▶ **EXERCISE**
Go through the entries below from the first line and output each one exactly, up to and including the line with "POST_X = 0.84".

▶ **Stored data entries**
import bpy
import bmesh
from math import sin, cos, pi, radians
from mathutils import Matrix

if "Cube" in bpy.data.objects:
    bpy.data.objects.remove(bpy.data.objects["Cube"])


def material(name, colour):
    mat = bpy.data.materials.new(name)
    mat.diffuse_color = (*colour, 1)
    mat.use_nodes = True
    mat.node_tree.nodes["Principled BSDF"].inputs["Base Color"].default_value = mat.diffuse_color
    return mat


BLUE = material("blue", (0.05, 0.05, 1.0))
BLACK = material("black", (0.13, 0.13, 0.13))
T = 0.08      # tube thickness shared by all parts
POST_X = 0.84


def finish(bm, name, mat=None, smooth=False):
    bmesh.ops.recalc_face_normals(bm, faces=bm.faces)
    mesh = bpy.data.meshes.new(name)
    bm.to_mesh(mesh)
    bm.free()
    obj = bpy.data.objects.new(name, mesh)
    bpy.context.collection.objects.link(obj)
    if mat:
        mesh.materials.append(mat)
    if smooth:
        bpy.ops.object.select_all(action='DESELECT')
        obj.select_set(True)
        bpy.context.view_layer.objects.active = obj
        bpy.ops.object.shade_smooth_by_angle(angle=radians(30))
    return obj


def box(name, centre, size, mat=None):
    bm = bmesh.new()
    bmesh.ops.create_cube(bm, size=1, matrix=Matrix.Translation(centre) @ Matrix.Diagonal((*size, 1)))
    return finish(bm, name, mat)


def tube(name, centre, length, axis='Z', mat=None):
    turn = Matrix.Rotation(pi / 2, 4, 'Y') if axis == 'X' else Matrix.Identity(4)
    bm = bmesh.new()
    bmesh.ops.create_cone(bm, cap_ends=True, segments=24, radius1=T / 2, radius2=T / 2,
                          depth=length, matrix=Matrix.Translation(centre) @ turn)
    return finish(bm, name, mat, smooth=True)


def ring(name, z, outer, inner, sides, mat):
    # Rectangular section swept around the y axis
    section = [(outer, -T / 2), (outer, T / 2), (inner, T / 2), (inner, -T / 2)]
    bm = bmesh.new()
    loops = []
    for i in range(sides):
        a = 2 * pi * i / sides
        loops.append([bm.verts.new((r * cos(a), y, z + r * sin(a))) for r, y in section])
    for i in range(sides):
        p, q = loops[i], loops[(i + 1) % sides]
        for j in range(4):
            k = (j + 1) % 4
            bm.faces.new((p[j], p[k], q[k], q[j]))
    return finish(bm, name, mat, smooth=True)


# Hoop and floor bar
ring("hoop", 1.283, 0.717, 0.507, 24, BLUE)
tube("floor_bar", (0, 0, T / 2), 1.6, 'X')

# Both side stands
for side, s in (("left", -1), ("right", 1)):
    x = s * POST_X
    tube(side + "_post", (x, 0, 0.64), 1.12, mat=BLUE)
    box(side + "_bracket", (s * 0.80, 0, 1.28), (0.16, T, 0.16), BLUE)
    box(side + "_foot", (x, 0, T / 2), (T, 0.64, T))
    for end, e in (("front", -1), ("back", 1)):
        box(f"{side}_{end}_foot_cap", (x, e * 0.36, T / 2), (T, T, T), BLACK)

▶ **ANSWER SECTION**
import bpy
import bmesh
from math import sin, cos, pi, radians
from mathutils import Matrix

if "Cube" in bpy.data.objects:
    bpy.data.objects.remove(bpy.data.objects["Cube"])


def material(name, colour):
    mat = bpy.data.materials.new(name)
    mat.diffuse_color = (*colour, 1)
    mat.use_nodes = True
    mat.node_tree.nodes["Principled BSDF"].inputs["Base Color"].default_value = mat.diffuse_color
    return mat


BLUE = material("blue", (0.05, 0.05, 1.0))
BLACK = material("black", (0.13, 0.13, 0.13))
T = 0.08      # tube thickness shared by all parts
POST_X = 0.84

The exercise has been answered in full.